If you think of antipasto as that predictable plate of cured meats and sliced cheeses served in Italian restaurants, you have been both deceived and deprived.
Michele Scicolone, even though she grew up in an Italian-American household, thought of it this way, too. "Restaurants in America have presented us with that stereotype," she says.
But then 20 years ago, on her honeymoon, she and her brand-new husband went to Italy. They went into a small restaurant in Rome and there, off to the side of the dining room, was a huge banquet table spread with platters filled with all kinds of dishes.
Thinking they were leftovers the chef was trying to get rid of, she hesitated. But seeing that all the people around her who were Italian ordered from that table, she finally grew brave.
"It was so memorable," she recalls, "that I still have the slightly smeared notes on what I ate: a tender white bean salad in a minty vinaigrette; a wedge of golden frittata stuffed with spinach and Parmigiano; miniature calamari tossed with herbs and lemon juice; and a small tomato filled with herbed rice."
That first meal led her to begin collecting recipes which have recently been published in a book, "The Antipasto Table" (Morrow, hardcover, $20).
In Italy, she explains, the dishes that are called antipasto are literally a way of life -- both in restaurants and at home. They are the salads, the appetizers, the light meals, the side dishes. bTC "Really just about anything -- except large cuts of meat or pasta -- goes on an antipasto table."
It might be a seafood salad with rice, clams with tomatoes and capers, prosciutto with melon, sausage-stuffed tomatoes, marinated carrots, Parmesan cheese stuffed into dates, crispy fried eggplant, steamed escarole with anchovies and olives, a deep-dish vegetable-and-cheese pie, smoked salmon, or skewered scallops with lemon and herbs.
Among the breads, there would be bruschetta and crostini -- toasted breads topped with olive oil and garlic or a variety of other savory toppings -- plus the pizzalike focaccia.
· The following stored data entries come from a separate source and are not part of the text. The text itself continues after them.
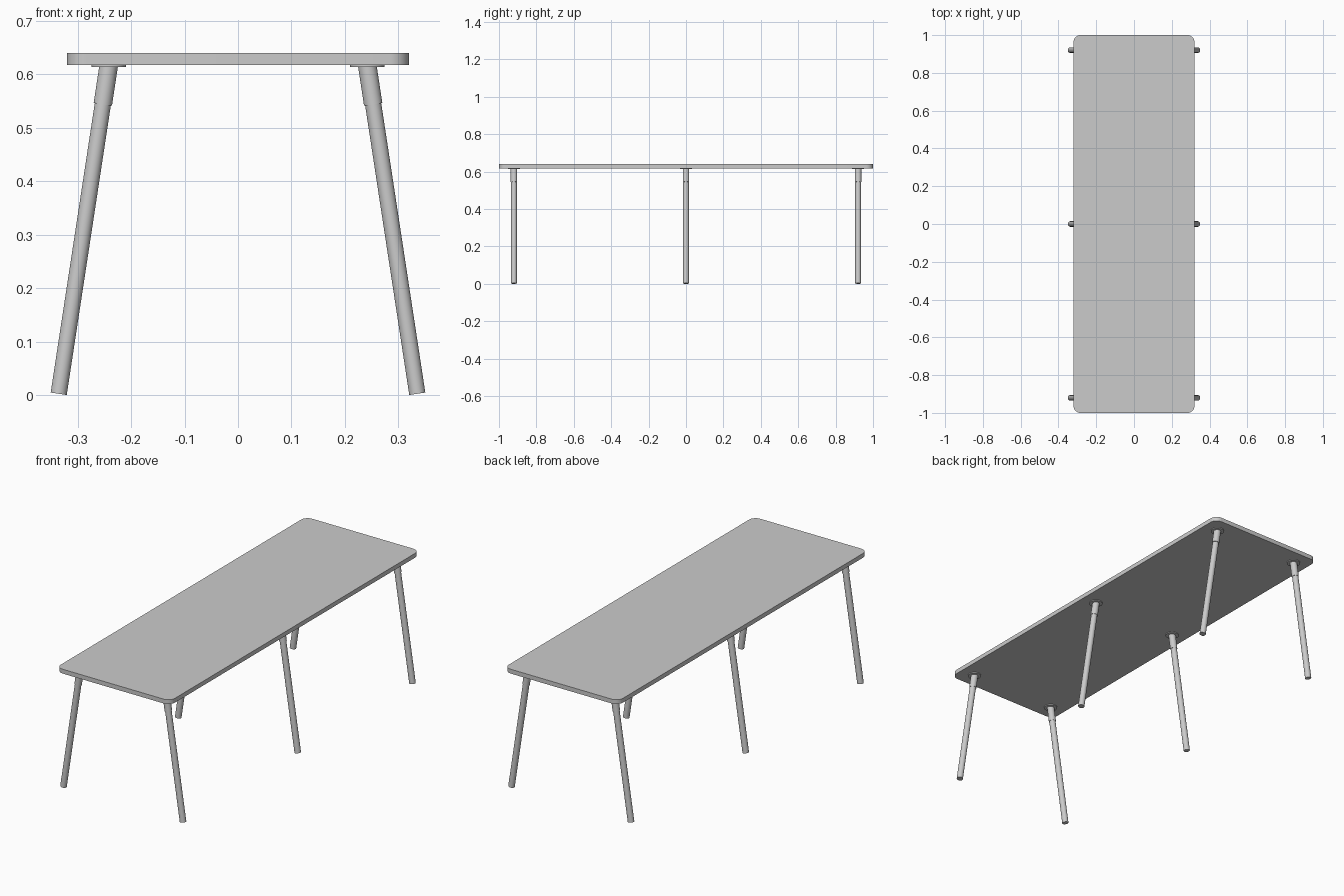
import bpy, bmesh, math
from mathutils import Vector

if "Cube" in bpy.data.objects:
    bpy.data.objects.remove(bpy.data.objects["Cube"])

TOP_Z, UNDER_Z = 0.64, 0.618
HIP = Vector((0.242, 0, 0.616))      # leg axis where it meets the mounting plate
FOOT = Vector((0.3355, 0, 0.0023))   # leg axis at the floor


def finish(bm, name):
    bmesh.ops.recalc_face_normals(bm, faces=bm.faces)
    mesh = bpy.data.meshes.new(name)
    bm.to_mesh(mesh)
    bm.free()
    ob = bpy.data.objects.new(name, mesh)
    bpy.context.collection.objects.link(ob)
    bpy.ops.object.select_all(action='DESELECT')
    ob.select_set(True)
    bpy.context.view_layer.objects.active = ob
    bpy.ops.object.shade_smooth_by_angle(angle=math.radians(35))
    return ob


def rod(name, a, b, radius, flat_top_z=None):
    """Cylinder from a to b, optionally trimmed flat at a given height."""
    bm = bmesh.new()
    bmesh.ops.create_cone(bm, cap_ends=True, segments=48,
                          radius1=radius, radius2=radius, depth=(b - a).length)
    turn = (b - a).to_track_quat('Z', 'Y')
    for v in bm.verts:
        v.co = turn @ v.co + (a + b) / 2
    if flat_top_z is not None:
        cut = bmesh.ops.bisect_plane(bm, geom=bm.verts[:] + bm.edges[:] + bm.faces[:],
                                     plane_co=(0, 0, flat_top_z), plane_no=(0, 0, 1),
                                     clear_outer=True)
        edges = [e for e in cut['geom_cut'] if isinstance(e, bmesh.types.BMEdge)]
        bmesh.ops.holes_fill(bm, edges=edges)
    return finish(bm, name)


# Table top: slab with rounded corners
def table_top(hx, hy, r, steps=10):
    bm = bmesh.new()
    ring = []
    for i, (sx, sy) in enumerate([(1, 1), (-1, 1), (-1, -1), (1, -1)]):
        for k in range(steps + 1):
            t = (i + k / steps) * math.pi / 2
            ring.append(bm.verts.new((sx * (hx - r) + r * math.cos(t),
                                      sy * (hy - r) + r * math.sin(t), UNDER_Z)))
    face = bm.faces.new(ring)
    out = bmesh.ops.extrude_face_region(bm, geom=[face], use_keep_orig=True)
    for v in out['geom']:
        if isinstance(v, bmesh.types.BMVert):
            v.co.z = TOP_Z
    return finish(bm, "table_top")


table_top(0.32, 1.0, 0.037)

# Six splayed legs, each with a sleeve and a round mounting plate
axis = (HIP - FOOT).normalized()
sleeve_low = HIP - axis * 0.073
for side, sx in (("left", -1), ("right", 1)):
    for row, y in (("front", -0.92), ("middle", 0.0), ("back", 0.92)):
        def place(p):
            return Vector((p.x * sx, y, p.z))
        tag = f"{row}_{side}"
        rod(f"{tag}_leg", place(FOOT), place(sleeve_low + axis * 0.02), 0.0152)
        rod(f"{tag}_sleeve", place(sleeve_low), place(HIP + axis * 0.02), 0.0173, 0.6155)
        centre = place(HIP)
        rod(f"{tag}_plate", Vector((centre.x, y, 0.614)),
            Vector((centre.x, y, UNDER_Z)), 0.032)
In restaurants there, she says, "This is the way that Italian chefs like to show what they've gotten fresh in the market that day. Rather than revise the menu they will just put it out on the antipasto table.
"And this happens in the home as well. Women will shop in the morning and prepare the food before it gets too hot in the summer months. And then serve things at room temperature at lunchtime, which is generally the main meal."
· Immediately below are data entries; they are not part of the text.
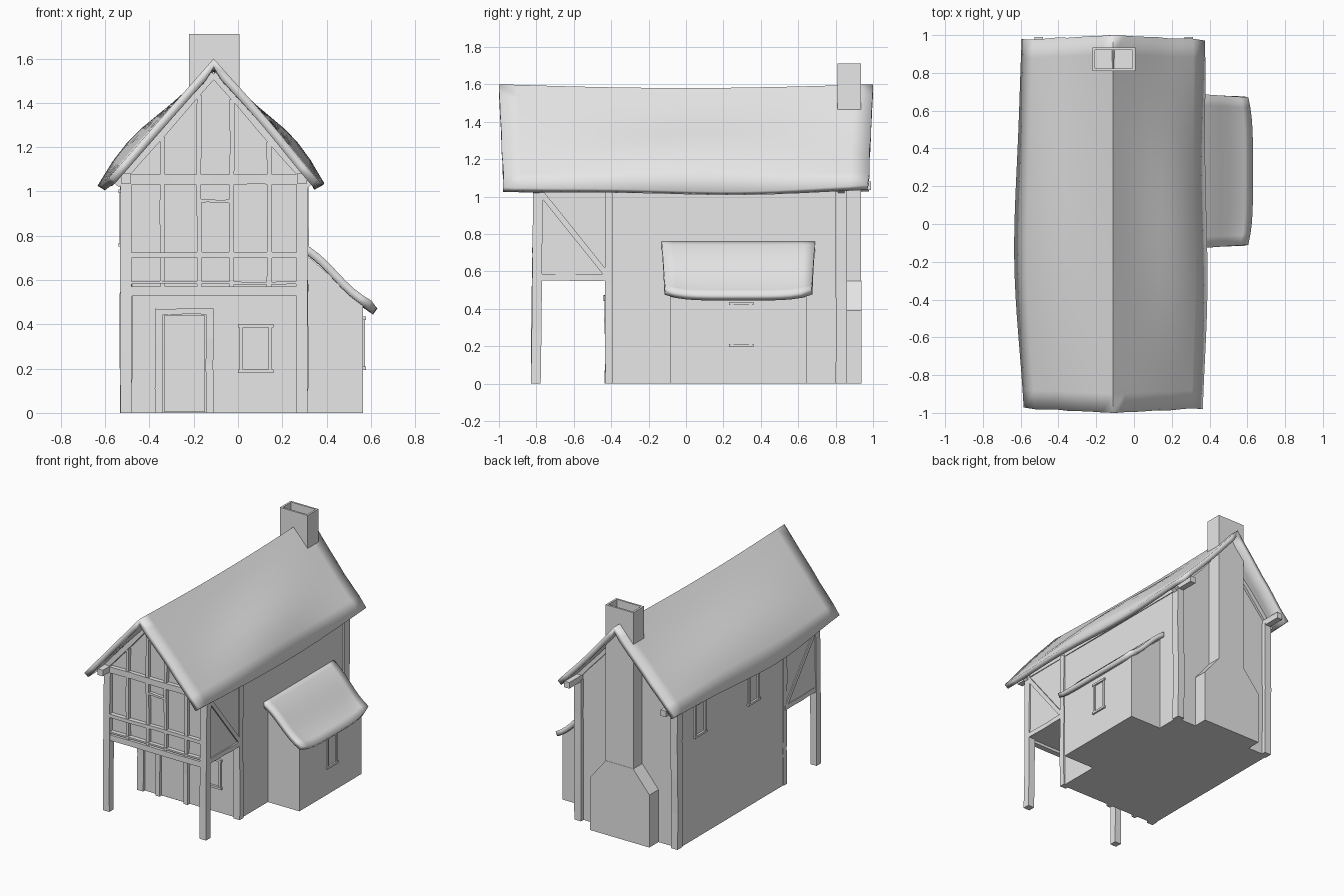
import bpy, bmesh, math, random
from mathutils import Vector

random.seed(4)
if "Cube" in bpy.data.objects:
    bpy.data.objects.remove(bpy.data.objects["Cube"], do_unlink=True)

plaster = bpy.data.materials.new("light_grey")
plaster.use_nodes = True
plaster.diffuse_color = (0.8, 0.8, 0.8, 1)
plaster.node_tree.nodes["Principled BSDF"].inputs["Base Color"].default_value = (0.8, 0.8, 0.8, 1)

MID = -0.11            # x of the ridge
LEFT, RIGHT = -0.505, 0.29   # x of the corner posts
FRONT, PORCH, BACK = -0.8, -0.41, 0.83   # y of the framed walls


def finish(bm, name):
    mesh = bpy.data.meshes.new(name)
    bm.to_mesh(mesh)
    bm.free()
    obj = bpy.data.objects.new(name, mesh)
    bpy.context.collection.objects.link(obj)
    mesh.materials.append(plaster)
    return obj


def smooth(obj, degrees=40):
    bpy.ops.object.select_all(action='DESELECT')
    obj.select_set(True)
    bpy.context.view_layer.objects.active = obj
    bpy.ops.object.shade_smooth_by_angle(angle=math.radians(degrees))


def prism(name, profile, y0, y1):
    """Extrude an x-z profile along y."""
    bm = bmesh.new()
    face = bm.faces.new([bm.verts.new((x, y0, z)) for x, z in profile])
    out = bmesh.ops.extrude_face_region(bm, geom=[face])
    moved = [v for v in out["geom"] if isinstance(v, bmesh.types.BMVert)]
    bmesh.ops.translate(bm, verts=moved, vec=(0, y1 - y0, 0))
    bmesh.ops.recalc_face_normals(bm, faces=bm.faces)
    return finish(bm, name)


def beam(name, start, end, width, depth, wobble=0.003):
    """Hewn timber: a square section swept between two points."""
    a, b = Vector(start), Vector(end)
    d = (b - a).normalized()
    u = Vector((1, 0, 0)) if abs(d.z) > 0.99 else d.cross(Vector((0, 0, 1))).normalized()
    v = d.cross(u)
    bm = bmesh.new()
    rings = []
    for i in range(5):
        c = a.lerp(b, i / 4)
        if 0 < i < 4:
            c += u * random.uniform(-wobble, wobble) + v * random.uniform(-wobble, wobble)
        rings.append([bm.verts.new(c + u * sx * width / 2 + v * sy * depth / 2)
                      for sx, sy in ((-1, -1), (1, -1), (1, 1), (-1, 1))])
    for r, s in zip(rings, rings[1:]):
        for k in range(4):
            bm.faces.new((r[k], r[k - 1], s[k - 1], s[k]))
    bm.faces.new(rings[0])
    bm.faces.new(rings[-1])
    bmesh.ops.recalc_face_normals(bm, faces=bm.faces)
    return finish(bm, name)


def sheet(name, nx, ny, func, thickness):
    """Thick curved roof sheet from a height function."""
    bm = bmesh.new()
    g = [[bm.verts.new(func(i / nx, j / ny)) for j in range(ny + 1)] for i in range(nx + 1)]
    for i in range(nx):
        for j in range(ny):
            bm.faces.new((g[i][j], g[i + 1][j], g[i + 1][j + 1], g[i][j + 1]))
    obj = finish(bm, name)
    mod = obj.modifiers.new("thickness", 'SOLIDIFY')
    mod.thickness, mod.offset = thickness, -1
    smooth(obj)
    return obj


def window(name, centre, along, width, height):
    """Four frame bars; the lintel and sill overhang the jambs."""
    c, a, up = Vector(centre), Vector(along), Vector((0, 0, height / 2))
    for s, part in ((1, "lintel"), (-1, "sill")):
        beam(f"{name}_{part}", c + s * up - a * width / 2, c + s * up + a * width / 2, 0.024, 0.016, 0)
    for s, part in ((-1, "jamb_a"), (1, "jamb_b")):
        p = c + a * s * (width / 2 - 0.015)
        beam(f"{name}_{part}", p - up, p + up, 0.016, 0.016, 0)


# Walls
prism("ground_floor", [(-0.525, 0), (0.305, 0), (0.305, 0.57), (-0.525, 0.57)], PORCH, BACK)
prism("upper_floor", [(-0.525, 0.55), (0.305, 0.55), (0.305, 1.04), (MID, 1.52), (-0.525, 1.04)],
      FRONT + 0.01, BACK)
prism("side_room", [(0.29, 0), (0.565, 0), (0.565, 0.49), (0.29, 0.73)], -0.085, 0.645)


# Main roof
def roof_point(s, t):
    side = s * 2 - 1
    u, sag = abs(side), math.sin(math.pi * t)
    reach = 0.48 + (0.015 if side > 0 else 0.04) * sag
    ridge, eave = 1.6 - 0.02 * sag, 1.055 - 0.025 * sag
    z = ridge + (eave - ridge) * u + 0.055 * sag * math.sin(math.pi * u ** 2.2)
    wave = 0.006 * math.sin(9 * t + 5 * side) * u
    y = (t * 2 - 1) * (1 - 0.025 * u) + 0.004 * math.sin(17 * side)* u
    return (MID + side * reach + wave, y, z + wave)


sheet("main_roof", 16, 20, roof_point, 0.038)


# Side room roof, with softened lower corners
def side_roof_point(s, t):
    edge = abs(t * 2 - 1)
    x = 0.29 + s * (0.34 - 0.025 * edge ** 4)
    y = 0.28 + (t * 2 - 1) * (0.412 - 0.022 * s)
    z = 0.77 - 0.285 * s + 0.012 * math.sin(2 * math.pi * s) - 0.012 * s * (1 - edge ** 4)
    return (x, y, z + 0.02 * s * edge ** 6)


sheet("side_roof", 8, 14, side_roof_point, 0.035)

# Posts, wall plates and side framing, on both sides
for side, x, out in (("right", LEFT, -1), ("left", RIGHT, 1)):
    face = x + out * 0.018
    beam(f"{side}_front_post", (x, FRONT - 0.003, 0), (x, FRONT + 0.01, 1.06), 0.052, 0.052)
    beam(f"{side}_porch_post", (x, PORCH, 0), (x, PORCH, 1.05), 0.052, 0.042)
    beam(f"{side}_back_post", (x, BACK, 0), (x, BACK, 1.05), 0.055, 0.06)
    beam(f"{side}_wall_plate", (x, -0.9, 1.058), (x, 0.99, 1.058), 0.045, 0.045)
    beam(f"{side}_floor_beam", (x, FRONT, 0.568), (x, PORCH, 0.568), 0.05, 0.035)
    beam(f"{side}_brace", (face, -0.775, 1.02), (face, -0.43, 0.59), 0.016, 0.03, 0)
    for end, y in (("front", FRONT), ("back", BACK)):
        beam(f"{side}_{end}_rafter", (MID + out * 0.44, y, 1.03), (MID, y, 1.53), 0.035, 0.035)

# Front beams and studs
for name, z, size in (("tie", 1.053, 0.045), ("rail", 0.712, 0.026),
                      ("floor_rail", 0.588, 0.012), ("sill", 0.55, 0.042)):
    beam(f"front_{name}_beam", (LEFT, FRONT, z), (RIGHT, FRONT, z), 0.042, size)
for i, x in enumerate((-0.34, -0.175, -0.028, 0.14)):
    top = 1.51 - abs(x - MID) * 1.15
    beam(f"front_stud_{i + 1}", (x, FRONT, 0.57), (x, FRONT, top), 0.022, 0.03)
beam("front_hatch_lintel", (-0.17, FRONT, 0.957), (-0.03, FRONT, 0.957), 0.03, 0.015)

# Door
for name, x in (("door_jamb_right", -0.358), ("door_jamb_left", -0.128)):
    beam(name, (x, PORCH - 0.008, 0), (x, PORCH - 0.008, 0.445), 0.034, 0.034)
beam("door_lintel", (-0.375, PORCH - 0.01, 0.457), (-0.11, PORCH - 0.01, 0.457), 0.038, 0.027)
prism("door_panel", [(-0.335, 0.005), (-0.15, 0.005), (-0.15, 0.44), (-0.335, 0.44)],
      PORCH - 0.008, PORCH)

# Windows
window("porch_window", (0.08, PORCH - 0.005, 0.29), (1, 0, 0), 0.16, 0.205)
window("side_room_window", (0.565, 0.295, 0.315), (0, 1, 0), 0.13, 0.225)
for i, y in enumerate((0.59, -0.04)):
    window(f"upper_window_{i + 1}", (-0.528, y, 0.88), (0, 1, 0), 0.14, 0.24)

# Chimney: broad shouldered hearth and a hollow shaft
prism("hearth", [(-0.355, 0), (0.135, 0), (0.135, 0.39), (0.005, 0.55), (-0.22, 0.55), (-0.355, 0.39)],
      BACK - 0.02, 0.937)
bm = bmesh.new()
bmesh.ops.create_cube(bm, size=1)
for v in bm.verts:
    v.co = (-0.107 + v.co.x * 0.228, 0.872 + v.co.y * 0.126, 1.06 + v.co.z * 1.3)
bm.faces.ensure_lookup_table()
top = max(bm.faces, key=lambda f: f.calc_center_median().z)
bmesh.ops.inset_region(bm, faces=[top], thickness=0.02)
hole = bmesh.ops.extrude_face_region(bm, geom=[top])
bmesh.ops.translate(bm, vec=(0, 0, -0.12),
                    verts=[v for v in hole["geom"] if isinstance(v, bmesh.types.BMVert)])
if top.is_valid:
    bm.faces.remove(top)
bmesh.ops.recalc_face_normals(bm, faces=bm.faces)
finish(bm, "chimney_shaft")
It was a way of cooking, she realized, that she had grown up with. "My grandparents were born in Italy. My paternal grandmother was from a little island called Procida that's off the coast of Naples near Capri. And as I thought about the kinds of things that I had eaten as a child, I realized that so many of the dishes that I was seeing at antipasto tables in Italy were the things that we had eaten at home too, things that my mother and my grandmother would often cook early in the morning to get that chore out of the way. Then we would have those foods later in the day or even the next day."
She began collecting recipes on subsequent trips to Italy and at home. "I would always ask people how they would cook things. And I started to write down the things my mother and grandmother used to do that no one had ever written down before. I had never seen them in cookbooks."
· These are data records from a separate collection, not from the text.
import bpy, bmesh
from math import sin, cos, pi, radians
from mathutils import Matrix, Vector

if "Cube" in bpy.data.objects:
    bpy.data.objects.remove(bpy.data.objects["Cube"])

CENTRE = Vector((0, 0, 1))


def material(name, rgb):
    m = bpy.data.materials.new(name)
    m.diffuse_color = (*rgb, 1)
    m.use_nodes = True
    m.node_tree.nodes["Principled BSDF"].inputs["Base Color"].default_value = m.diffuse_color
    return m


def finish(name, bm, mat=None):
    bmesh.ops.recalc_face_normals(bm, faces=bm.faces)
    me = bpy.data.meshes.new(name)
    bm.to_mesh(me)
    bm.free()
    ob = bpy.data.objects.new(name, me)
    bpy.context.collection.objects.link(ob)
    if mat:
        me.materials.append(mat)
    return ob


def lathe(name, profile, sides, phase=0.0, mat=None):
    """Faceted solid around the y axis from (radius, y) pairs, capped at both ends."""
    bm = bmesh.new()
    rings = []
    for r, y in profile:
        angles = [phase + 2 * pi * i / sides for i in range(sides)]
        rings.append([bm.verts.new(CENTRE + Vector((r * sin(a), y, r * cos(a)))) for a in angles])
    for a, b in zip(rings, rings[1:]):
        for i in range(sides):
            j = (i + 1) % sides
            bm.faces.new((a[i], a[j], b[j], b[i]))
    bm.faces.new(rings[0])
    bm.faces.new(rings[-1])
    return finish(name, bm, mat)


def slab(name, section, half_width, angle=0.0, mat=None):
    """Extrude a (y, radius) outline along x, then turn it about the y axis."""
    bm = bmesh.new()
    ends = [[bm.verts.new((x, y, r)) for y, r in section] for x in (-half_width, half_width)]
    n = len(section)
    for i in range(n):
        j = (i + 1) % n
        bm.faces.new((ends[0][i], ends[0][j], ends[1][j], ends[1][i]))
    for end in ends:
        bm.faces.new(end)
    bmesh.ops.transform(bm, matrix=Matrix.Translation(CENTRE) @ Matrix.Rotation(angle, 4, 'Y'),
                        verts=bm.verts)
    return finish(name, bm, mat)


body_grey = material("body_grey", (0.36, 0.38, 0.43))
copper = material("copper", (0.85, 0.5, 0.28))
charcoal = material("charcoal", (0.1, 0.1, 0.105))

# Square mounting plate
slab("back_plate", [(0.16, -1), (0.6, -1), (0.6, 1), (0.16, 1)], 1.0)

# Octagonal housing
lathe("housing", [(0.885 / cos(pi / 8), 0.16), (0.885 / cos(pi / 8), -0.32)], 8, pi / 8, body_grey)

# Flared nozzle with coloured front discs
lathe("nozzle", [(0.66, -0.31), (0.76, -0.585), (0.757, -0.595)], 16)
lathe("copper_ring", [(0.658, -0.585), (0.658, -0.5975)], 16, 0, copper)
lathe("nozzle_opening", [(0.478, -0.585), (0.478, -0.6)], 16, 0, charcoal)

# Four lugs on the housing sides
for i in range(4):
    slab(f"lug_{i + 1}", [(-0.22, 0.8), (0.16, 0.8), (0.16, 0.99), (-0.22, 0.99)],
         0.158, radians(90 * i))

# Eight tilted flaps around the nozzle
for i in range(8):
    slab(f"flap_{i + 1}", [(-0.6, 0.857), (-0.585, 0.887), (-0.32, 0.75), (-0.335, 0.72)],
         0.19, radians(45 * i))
Because her husband is in the wine business, they travel to Italy frequently and meet many winemakers and their families. "Naturally many of these people are fine cooks," she says.
From them, she has learned what contemporary dishes have been introduced into the cuisine, and many of these fit in the category of antipasto. "Just like any cuisine, the Italian cuisine is always evolving. There are all kinds of wonderful salads and lighter dishes that the Italians are cooking today."
A salad in the book, zucchini carpaccio, is an example of one of these contemporary dishes. "It's very, very thinly sliced baby zucchini dressed very simply with lemon and olive oil and salt and pepper. And then it has very thin shavings of Parmesan cheese over the top of it. It's delightful in summertime and you can put it together in minutes."
Preparing an antipasto buffet is a wonderful way to entertain, Ms. Scicolone says. "It works beautifully. I've had great success with serving an assortment of antipasto dishes. People can help themselves at the buffet table and take as much or as little as they want. They can pick and choose. It's a very flexible way of eating."
And many of the dishes, she continues, can be made ahead of time. "This would allow the cook to prepare early and have last-minute time to do other things."
And an antipasto buffet could also be part of a dinner centered around meats cooked on the grill, she adds.
This form of entertaining has another advantage -- for those who work and have little time for entertaining -- because a number of carryout dishes could be combined with just a few things (or even no things) prepared at home.
Most gourmet stores, specialty markets, Italian groceries -- and even certain supermarkets -- have the fixings for an antipasto dinner. Look for good quality imported olives, prosciutto and other sliced meats, Italian hard and soft cheeses, prepared salads plus focaccia and other breads.
And if you wanted to break with tradition, you could add a pasta salad. "In Italy, pasta is very rarely part of an antipasto table. And the Italians don't eat pasta salads the way we have them in this country."
But in American style, she adds, "pasta salad on an antipasto table would work very nicely."